Turkish energy ministry confirms that Israel has reached to Turkey, bidding to build a pipeline linking its fields with Turkey’s southern coast to commercialize its energy resouces in Europe. However, Turkey is not positive about the offer setting forth the political tension, minister official says
Israel has offered to lay an undersea natural gas pipeline to Turkey’s south coast in order to sell energy to Europe, but the Turkish government is yet to give an answer due to the political tension between two parties, a Turkish energy ministry official has told the Hurriyet Daily News.
“Israel has made a bid to build a pipeline to Turkey within last two weeks,” the official said. “But we have a policy regarding Israel and the claims that Turkey leans towards this idea is not true.”
Referring to Israeli daily Yedioth Ahronot, Turkish daily Vatan claimed yesterday that Israeli Prime Ministry Undersecretary Harel Locker and Israeli energy giant the Delek group – who also signed an agreement with Greek Cyprus to explore off-shore energy, arousing reactions from Turkey – had conducted two meetings with the Turkish Energy Ministry to present the pipeline offer.
The newspaper also said that the project would cost $2 billion, most of which will be financed by the Ankara government, which views the project positively.
However, the ministry official denied the claims of the newspaper by saying that Turkey’s current policy on Israel relations would hamper any possible agreement with the country.
On the same day, another Israeli daily newspaper made another claim about the issue, saying that the Turkish conglomerate Zorlu Group planned to lay an undersea pipeline from the Leviathan field, the biggest in Israel.

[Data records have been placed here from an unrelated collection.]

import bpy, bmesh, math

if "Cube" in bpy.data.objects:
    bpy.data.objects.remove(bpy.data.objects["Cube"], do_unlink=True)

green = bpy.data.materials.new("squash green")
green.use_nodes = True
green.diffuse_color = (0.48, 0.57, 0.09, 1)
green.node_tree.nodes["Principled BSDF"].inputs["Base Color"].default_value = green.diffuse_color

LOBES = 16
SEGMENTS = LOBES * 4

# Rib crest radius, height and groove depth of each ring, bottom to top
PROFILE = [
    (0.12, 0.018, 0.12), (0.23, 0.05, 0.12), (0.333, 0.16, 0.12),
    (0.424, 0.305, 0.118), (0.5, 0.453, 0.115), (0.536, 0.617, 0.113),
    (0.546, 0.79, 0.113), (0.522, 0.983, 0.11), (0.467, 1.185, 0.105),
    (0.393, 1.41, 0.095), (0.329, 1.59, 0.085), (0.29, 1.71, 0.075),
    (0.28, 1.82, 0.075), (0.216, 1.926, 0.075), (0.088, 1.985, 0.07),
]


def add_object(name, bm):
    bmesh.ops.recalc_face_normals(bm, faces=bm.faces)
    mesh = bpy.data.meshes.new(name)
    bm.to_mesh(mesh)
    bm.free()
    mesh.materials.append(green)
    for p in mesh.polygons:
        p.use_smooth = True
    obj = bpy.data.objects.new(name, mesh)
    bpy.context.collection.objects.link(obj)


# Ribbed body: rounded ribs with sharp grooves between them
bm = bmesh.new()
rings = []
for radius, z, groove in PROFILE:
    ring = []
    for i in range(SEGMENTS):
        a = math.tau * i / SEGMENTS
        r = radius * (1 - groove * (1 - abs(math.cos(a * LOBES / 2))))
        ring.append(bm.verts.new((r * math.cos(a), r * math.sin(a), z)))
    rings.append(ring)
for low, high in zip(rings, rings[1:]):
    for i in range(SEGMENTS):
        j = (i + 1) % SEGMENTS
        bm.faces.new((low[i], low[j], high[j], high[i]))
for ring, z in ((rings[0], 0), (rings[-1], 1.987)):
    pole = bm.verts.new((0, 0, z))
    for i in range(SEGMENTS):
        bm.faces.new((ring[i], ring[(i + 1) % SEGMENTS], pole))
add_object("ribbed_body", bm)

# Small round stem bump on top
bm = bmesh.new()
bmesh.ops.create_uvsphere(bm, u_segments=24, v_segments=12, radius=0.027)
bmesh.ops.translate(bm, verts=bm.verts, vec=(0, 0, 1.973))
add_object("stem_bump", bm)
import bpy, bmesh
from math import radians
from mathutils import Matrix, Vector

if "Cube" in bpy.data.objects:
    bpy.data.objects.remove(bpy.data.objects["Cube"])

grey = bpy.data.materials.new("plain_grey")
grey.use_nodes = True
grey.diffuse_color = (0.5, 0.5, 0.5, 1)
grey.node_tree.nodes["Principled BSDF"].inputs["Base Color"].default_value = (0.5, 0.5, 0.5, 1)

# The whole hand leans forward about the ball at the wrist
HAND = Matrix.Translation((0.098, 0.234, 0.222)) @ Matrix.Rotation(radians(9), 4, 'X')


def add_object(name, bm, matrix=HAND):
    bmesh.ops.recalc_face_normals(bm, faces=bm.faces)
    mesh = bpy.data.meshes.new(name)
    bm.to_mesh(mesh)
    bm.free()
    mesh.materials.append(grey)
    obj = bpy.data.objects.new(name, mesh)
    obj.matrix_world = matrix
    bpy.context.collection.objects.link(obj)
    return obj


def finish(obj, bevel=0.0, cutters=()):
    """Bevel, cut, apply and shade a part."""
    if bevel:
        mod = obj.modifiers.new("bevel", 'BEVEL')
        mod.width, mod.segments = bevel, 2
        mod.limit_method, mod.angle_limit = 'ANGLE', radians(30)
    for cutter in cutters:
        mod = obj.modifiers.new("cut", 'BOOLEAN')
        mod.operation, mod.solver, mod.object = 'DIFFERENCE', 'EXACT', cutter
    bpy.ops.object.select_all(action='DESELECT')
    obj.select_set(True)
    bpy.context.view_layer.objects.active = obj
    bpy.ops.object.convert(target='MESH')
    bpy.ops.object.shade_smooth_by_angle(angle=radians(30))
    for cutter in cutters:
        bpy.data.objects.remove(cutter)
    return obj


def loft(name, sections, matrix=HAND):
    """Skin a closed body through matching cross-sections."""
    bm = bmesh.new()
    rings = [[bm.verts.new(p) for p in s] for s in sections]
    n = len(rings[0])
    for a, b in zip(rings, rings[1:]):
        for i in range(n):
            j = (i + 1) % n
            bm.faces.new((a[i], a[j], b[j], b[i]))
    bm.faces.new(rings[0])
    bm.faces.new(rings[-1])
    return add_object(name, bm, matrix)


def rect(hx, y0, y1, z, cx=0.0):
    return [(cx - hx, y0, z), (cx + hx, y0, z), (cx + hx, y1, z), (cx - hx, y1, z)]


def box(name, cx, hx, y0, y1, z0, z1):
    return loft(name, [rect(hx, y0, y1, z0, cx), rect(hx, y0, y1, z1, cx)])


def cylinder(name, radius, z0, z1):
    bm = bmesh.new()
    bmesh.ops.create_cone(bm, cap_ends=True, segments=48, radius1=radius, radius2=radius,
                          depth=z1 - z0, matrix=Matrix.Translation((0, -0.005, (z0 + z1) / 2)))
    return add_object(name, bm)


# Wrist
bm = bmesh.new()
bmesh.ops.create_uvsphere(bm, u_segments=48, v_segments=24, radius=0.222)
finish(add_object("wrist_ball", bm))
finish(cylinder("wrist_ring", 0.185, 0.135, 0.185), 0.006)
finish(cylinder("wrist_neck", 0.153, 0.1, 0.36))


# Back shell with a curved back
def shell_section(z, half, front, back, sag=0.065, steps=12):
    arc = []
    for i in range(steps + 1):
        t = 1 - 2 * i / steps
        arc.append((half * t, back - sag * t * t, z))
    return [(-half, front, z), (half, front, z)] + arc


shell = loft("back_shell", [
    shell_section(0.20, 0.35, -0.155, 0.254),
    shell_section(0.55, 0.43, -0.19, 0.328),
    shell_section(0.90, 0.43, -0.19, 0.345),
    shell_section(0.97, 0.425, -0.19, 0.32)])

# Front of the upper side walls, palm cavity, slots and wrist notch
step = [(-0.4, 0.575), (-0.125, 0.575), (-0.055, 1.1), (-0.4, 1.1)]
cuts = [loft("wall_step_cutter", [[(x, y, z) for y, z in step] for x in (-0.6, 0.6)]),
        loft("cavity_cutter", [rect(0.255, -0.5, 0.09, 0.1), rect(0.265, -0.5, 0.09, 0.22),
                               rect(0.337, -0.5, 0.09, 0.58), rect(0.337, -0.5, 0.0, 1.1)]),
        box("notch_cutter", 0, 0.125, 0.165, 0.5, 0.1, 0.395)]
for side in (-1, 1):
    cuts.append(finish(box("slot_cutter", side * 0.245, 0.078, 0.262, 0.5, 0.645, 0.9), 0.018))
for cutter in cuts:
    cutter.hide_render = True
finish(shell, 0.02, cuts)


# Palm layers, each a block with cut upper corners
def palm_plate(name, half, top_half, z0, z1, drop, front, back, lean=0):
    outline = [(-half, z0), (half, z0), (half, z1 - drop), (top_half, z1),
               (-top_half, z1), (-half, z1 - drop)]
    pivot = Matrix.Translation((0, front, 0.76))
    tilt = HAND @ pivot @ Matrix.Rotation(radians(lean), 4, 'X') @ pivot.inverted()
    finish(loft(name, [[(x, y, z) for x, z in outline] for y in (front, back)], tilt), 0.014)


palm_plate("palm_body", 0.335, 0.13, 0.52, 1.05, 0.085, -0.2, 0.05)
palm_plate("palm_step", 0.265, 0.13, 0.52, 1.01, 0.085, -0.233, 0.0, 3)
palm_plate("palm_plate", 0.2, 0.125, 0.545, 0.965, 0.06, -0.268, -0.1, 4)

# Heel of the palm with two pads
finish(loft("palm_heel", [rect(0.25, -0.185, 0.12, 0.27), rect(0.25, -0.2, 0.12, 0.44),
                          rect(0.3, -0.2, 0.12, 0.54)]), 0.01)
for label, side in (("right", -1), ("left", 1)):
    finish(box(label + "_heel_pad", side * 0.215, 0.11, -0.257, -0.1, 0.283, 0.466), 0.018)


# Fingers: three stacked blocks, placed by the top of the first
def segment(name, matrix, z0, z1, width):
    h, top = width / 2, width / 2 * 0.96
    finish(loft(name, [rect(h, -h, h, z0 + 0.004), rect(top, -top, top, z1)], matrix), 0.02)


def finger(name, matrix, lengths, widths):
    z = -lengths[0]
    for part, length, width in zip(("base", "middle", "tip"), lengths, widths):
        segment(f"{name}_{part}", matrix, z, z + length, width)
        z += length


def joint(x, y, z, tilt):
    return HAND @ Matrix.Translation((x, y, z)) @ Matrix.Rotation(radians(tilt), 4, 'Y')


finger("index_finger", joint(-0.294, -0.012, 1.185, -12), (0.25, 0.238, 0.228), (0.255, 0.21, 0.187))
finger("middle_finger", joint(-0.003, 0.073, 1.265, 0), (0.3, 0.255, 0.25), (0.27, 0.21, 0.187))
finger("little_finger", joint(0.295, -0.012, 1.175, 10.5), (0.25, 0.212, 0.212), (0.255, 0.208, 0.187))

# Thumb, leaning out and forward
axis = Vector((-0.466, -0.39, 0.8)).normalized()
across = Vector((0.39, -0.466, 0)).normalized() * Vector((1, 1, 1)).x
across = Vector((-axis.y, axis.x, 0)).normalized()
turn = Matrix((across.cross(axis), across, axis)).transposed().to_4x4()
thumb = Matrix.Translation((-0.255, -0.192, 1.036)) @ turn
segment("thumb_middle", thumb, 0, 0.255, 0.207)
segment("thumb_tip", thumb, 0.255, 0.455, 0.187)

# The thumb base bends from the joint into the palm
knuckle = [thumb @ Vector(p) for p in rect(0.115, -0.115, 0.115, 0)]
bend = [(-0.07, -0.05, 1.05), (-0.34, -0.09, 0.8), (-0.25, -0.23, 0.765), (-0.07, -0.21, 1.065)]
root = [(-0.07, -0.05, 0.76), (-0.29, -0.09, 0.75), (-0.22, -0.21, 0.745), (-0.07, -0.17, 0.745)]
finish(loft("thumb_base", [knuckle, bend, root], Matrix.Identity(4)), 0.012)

The relationship between Turkey and Israel hit a historic low after Israel’s deadly May 2010 raid on a Gaza-bound flotilla aid ship that killed eight Turkish citizens and one U.S. citizen of Turkish origin.
The attack was the climax of a two-year-long saga of rising tensions between Turkey and Israel, during which the former’s prime minister walked out of the Davos Economic Forum in protest at the latter’s president. The chill in ties has continued due to Turkish demands for an official apology from Israel for the Mavi Marmara attack and compensation for the raid’s victims.
Recently, Israel has authorized the passage of Turkish trucks through Gaza carrying materials for the construction of the Turkish-Palestine Friendship Hospital. Lifting the siege on Gaza constitutes Turkey’s third condition to Israel for the normalizing of relations.